The rapidly growing interdisciplinary field of regenerative rehabilitation has the potential to transform how we approach disabilities caused by injury, disease, and aging.



Areas of Focus

At the forefront of a new field that promises to revolutionize treatments for people with disabling injuries, the Derfner-Lieberman Laboratory for Regenerative Rehabilitation Research – named in recognition of support from The Derfner Foundation and its trustee Jay Lieberman – develops therapeutics and interventions to enhance tissue repair and identify alternate treatments that people can pursue before they take the next step of surgery. The Laboratory’s initial studies incorporated the use of micro-fragmented adipose tissue on rotator cuff injuries of the shoulder for wheelchair users with spinal cord injury and for treatment of meniscal tears in active-duty military personnel, avoiding the potential adverse effects of surgery and the downtime for prolonged postoperative recovery.

The Derfner-Lieberman Laboratory research team is comprised of three co-directors:

  • Trevor Dyson-Hudson, MD, director of the Center for Spinal Cord Injury Research at Kessler Foundation.
  • Nathan Hogaboom, PhD, the first Derfner fellow, now a research scientist in the Center for Spinal Cord Injury Research at Kessler Foundation.
  • Jay Bowen, DO, co-director of the New Jersey Regenerative Institute that specializes in regenerative and orthobiologic treatments. Dr. Bowen trained under the late Gerald Malanga, MD, one of the original founders of the Laboratory.

A key component of the Laboratory is its fellowship program, which supports ongoing clinical and postdoctoral research training. Two goals of the fellowship are to facilitate clinically based research on the effectiveness of various regenerative and orthobiological treatments, such as platelet rich plasma, bone marrow, and micro-fragmented adipose tissue, and to establish a centralized database to record treatment outcomes from other clinics performing orthobiologic treatments.
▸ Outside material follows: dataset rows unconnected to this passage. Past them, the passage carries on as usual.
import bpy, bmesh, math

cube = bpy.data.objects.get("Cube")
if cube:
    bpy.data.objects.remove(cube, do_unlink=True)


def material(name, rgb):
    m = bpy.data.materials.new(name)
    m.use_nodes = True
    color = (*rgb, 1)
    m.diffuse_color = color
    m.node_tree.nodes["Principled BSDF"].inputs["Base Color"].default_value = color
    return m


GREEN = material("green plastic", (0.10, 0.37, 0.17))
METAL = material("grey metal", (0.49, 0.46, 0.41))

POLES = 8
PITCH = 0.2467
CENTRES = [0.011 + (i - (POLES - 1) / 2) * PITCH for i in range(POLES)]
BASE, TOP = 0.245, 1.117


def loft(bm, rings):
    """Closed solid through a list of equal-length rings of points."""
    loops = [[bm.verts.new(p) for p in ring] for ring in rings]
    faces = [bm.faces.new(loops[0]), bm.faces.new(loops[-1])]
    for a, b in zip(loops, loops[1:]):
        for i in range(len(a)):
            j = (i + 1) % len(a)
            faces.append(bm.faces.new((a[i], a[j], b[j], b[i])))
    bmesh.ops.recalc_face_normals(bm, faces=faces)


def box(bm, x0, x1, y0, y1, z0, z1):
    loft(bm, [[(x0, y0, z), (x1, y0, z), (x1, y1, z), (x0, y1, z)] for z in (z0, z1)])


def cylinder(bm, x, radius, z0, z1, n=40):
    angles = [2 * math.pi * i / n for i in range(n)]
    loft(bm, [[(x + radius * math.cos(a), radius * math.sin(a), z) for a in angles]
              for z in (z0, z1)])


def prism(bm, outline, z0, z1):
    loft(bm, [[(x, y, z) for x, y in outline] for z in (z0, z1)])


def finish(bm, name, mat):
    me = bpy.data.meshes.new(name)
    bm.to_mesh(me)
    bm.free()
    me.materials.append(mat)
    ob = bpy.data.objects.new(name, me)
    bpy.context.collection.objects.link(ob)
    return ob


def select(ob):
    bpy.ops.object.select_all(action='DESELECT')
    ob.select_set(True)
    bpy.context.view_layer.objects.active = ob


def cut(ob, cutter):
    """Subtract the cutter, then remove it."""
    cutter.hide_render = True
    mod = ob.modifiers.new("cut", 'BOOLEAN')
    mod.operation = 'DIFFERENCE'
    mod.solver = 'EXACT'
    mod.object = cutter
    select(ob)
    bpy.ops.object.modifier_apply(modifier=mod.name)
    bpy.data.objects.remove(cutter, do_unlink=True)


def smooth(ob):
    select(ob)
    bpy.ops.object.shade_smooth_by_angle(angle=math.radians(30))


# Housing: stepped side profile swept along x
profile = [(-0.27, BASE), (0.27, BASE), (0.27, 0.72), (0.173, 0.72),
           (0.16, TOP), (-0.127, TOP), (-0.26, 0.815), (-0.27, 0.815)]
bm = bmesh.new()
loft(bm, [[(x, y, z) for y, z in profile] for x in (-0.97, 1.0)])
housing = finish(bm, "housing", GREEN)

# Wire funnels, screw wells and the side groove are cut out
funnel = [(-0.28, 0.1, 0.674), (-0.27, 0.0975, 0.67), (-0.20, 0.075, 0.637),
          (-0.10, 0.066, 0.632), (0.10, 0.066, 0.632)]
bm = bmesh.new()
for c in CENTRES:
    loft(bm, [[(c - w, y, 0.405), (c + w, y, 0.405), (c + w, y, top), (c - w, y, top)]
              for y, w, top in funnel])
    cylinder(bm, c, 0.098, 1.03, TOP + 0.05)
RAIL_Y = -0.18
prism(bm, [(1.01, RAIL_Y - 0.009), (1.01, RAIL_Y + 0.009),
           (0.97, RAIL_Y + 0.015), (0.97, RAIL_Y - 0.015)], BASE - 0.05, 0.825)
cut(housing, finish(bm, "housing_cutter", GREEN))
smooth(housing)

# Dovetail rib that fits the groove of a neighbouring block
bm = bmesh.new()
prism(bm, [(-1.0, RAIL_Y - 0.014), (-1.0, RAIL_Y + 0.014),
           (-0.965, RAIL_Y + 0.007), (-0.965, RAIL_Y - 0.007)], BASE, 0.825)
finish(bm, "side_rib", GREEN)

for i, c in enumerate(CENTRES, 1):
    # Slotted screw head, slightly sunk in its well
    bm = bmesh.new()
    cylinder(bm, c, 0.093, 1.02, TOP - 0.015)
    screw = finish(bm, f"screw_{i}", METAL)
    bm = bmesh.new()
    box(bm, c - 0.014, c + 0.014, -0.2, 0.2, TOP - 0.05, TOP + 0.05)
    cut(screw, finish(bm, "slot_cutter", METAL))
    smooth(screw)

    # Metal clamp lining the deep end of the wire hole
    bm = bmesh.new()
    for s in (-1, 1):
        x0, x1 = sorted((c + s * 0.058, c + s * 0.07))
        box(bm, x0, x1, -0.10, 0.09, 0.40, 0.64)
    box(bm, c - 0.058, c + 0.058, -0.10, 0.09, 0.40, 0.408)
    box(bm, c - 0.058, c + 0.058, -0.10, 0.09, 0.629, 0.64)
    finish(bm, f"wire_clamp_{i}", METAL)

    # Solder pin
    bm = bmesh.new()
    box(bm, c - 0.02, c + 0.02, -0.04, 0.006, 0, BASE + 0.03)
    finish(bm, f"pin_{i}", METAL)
Current Funding Support

The Derfner Foundation, New Jersey Commission on Spinal Cord Research, Craig H. Neilsen Foundation, and The Geneva Foundation.